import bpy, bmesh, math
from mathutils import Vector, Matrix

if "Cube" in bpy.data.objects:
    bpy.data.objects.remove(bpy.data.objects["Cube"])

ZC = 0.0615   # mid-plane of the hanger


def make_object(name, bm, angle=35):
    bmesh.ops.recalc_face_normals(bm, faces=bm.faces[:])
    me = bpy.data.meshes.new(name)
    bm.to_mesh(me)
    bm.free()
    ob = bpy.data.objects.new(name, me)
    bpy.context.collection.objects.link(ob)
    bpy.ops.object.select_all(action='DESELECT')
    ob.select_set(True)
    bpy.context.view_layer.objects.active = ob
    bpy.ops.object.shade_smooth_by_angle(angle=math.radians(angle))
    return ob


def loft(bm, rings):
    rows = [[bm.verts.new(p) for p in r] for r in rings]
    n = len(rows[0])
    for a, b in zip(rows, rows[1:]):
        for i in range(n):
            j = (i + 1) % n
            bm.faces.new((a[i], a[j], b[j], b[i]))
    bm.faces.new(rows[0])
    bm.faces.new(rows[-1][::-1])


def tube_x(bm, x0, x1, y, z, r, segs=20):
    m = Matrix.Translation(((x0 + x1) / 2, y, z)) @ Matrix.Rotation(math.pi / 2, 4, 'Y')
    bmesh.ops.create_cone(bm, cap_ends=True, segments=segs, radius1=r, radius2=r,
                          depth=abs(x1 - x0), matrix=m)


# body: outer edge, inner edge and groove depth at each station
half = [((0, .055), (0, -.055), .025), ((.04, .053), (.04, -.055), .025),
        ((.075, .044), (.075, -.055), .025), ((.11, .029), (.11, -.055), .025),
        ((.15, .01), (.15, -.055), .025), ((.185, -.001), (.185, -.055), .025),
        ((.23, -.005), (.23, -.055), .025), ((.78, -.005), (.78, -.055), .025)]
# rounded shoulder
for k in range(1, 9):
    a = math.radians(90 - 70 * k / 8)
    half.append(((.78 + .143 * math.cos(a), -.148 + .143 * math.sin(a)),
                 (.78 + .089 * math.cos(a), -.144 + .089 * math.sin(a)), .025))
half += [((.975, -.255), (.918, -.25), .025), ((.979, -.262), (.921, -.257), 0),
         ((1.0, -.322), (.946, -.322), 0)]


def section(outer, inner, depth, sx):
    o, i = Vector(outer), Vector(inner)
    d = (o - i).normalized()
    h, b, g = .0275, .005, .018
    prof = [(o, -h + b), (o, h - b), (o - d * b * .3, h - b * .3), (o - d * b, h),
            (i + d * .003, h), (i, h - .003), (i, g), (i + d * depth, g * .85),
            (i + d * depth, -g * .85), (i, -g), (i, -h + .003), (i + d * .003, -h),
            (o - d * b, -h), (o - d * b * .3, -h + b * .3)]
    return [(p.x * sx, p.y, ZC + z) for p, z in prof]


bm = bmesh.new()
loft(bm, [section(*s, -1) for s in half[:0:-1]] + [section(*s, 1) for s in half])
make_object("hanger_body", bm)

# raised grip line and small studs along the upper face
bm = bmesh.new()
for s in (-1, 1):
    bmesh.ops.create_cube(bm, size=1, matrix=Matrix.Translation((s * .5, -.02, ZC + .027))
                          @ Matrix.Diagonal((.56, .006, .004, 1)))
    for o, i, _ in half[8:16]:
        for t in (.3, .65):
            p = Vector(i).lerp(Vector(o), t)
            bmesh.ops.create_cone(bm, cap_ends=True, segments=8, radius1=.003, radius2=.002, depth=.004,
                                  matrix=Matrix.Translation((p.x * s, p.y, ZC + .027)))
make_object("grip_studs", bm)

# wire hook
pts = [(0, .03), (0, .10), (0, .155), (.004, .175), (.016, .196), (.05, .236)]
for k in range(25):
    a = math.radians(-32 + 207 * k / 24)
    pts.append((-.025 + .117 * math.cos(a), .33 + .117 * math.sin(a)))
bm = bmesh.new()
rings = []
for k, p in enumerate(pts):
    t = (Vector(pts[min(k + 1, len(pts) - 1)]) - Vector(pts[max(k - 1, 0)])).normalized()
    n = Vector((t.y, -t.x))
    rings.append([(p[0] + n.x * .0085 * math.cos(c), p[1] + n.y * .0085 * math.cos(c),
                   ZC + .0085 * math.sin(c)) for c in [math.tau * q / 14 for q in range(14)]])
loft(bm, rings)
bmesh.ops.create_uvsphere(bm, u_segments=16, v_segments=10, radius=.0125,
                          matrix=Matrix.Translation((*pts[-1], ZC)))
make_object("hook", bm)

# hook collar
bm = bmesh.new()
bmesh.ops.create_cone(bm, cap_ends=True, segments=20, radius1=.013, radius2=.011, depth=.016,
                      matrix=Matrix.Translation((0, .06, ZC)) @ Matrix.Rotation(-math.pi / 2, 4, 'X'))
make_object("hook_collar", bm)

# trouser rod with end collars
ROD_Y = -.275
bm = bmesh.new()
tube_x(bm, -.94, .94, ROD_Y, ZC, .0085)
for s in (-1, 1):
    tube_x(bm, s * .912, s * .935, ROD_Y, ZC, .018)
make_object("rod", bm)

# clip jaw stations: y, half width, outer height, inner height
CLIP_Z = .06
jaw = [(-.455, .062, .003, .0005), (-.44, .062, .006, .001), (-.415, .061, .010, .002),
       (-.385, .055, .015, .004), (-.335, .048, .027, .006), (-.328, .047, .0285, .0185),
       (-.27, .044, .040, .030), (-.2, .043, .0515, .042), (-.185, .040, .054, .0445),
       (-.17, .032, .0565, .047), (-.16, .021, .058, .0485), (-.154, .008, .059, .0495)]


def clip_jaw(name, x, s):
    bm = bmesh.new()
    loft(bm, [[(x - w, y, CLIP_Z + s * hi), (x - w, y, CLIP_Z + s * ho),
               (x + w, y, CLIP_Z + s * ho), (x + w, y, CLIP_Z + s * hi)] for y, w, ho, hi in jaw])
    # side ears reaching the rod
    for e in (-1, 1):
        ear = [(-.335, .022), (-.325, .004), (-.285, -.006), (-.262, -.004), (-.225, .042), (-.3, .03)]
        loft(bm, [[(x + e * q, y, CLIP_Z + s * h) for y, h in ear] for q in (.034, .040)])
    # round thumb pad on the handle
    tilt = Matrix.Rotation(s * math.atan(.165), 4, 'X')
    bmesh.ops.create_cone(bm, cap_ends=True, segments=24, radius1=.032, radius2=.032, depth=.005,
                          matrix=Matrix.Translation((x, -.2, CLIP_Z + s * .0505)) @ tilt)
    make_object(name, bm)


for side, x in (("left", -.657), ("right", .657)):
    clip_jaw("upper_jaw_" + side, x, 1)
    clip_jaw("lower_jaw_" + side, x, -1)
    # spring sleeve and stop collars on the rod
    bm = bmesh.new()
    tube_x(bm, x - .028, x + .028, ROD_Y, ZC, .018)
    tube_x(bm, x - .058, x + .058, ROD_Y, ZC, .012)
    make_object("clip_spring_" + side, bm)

--

* _PROBLEM STATEMENT_
Your answer must consist solely of the lines above between the line holding "me = bpy.data.meshes.new(name)" and the line holding "half.append(((.78 + .143", inclusive, copied exactly.

* _RESPONSE AREA_
    me = bpy.data.meshes.new(name)
    bm.to_mesh(me)
    bm.free()
    ob = bpy.data.objects.new(name, me)
    bpy.context.collection.objects.link(ob)
    bpy.ops.object.select_all(action='DESELECT')
    ob.select_set(True)
    bpy.context.view_layer.objects.active = ob
    bpy.ops.object.shade_smooth_by_angle(angle=math.radians(angle))
    return ob


def loft(bm, rings):
    rows = [[bm.verts.new(p) for p in r] for r in rings]
    n = len(rows[0])
    for a, b in zip(rows, rows[1:]):
        for i in range(n):
            j = (i + 1) % n
            bm.faces.new((a[i], a[j], b[j], b[i]))
    bm.faces.new(rows[0])
    bm.faces.new(rows[-1][::-1])


def tube_x(bm, x0, x1, y, z, r, segs=20):
    m = Matrix.Translation(((x0 + x1) / 2, y, z)) @ Matrix.Rotation(math.pi / 2, 4, 'Y')
    bmesh.ops.create_cone(bm, cap_ends=True, segments=segs, radius1=r, radius2=r,
                          depth=abs(x1 - x0), matrix=m)


# body: outer edge, inner edge and groove depth at each station
half = [((0, .055), (0, -.055), .025), ((.04, .053), (.04, -.055), .025),
        ((.075, .044), (.075, -.055), .025), ((.11, .029), (.11, -.055), .025),
        ((.15, .01), (.15, -.055), .025), ((.185, -.001), (.185, -.055), .025),
        ((.23, -.005), (.23, -.055), .025), ((.78, -.005), (.78, -.055), .025)]
# rounded shoulder
for k in range(1, 9):
    a = math.radians(90 - 70 * k / 8)
    half.append(((.78 + .143 * math.cos(a), -.148 + .143 * math.sin(a)),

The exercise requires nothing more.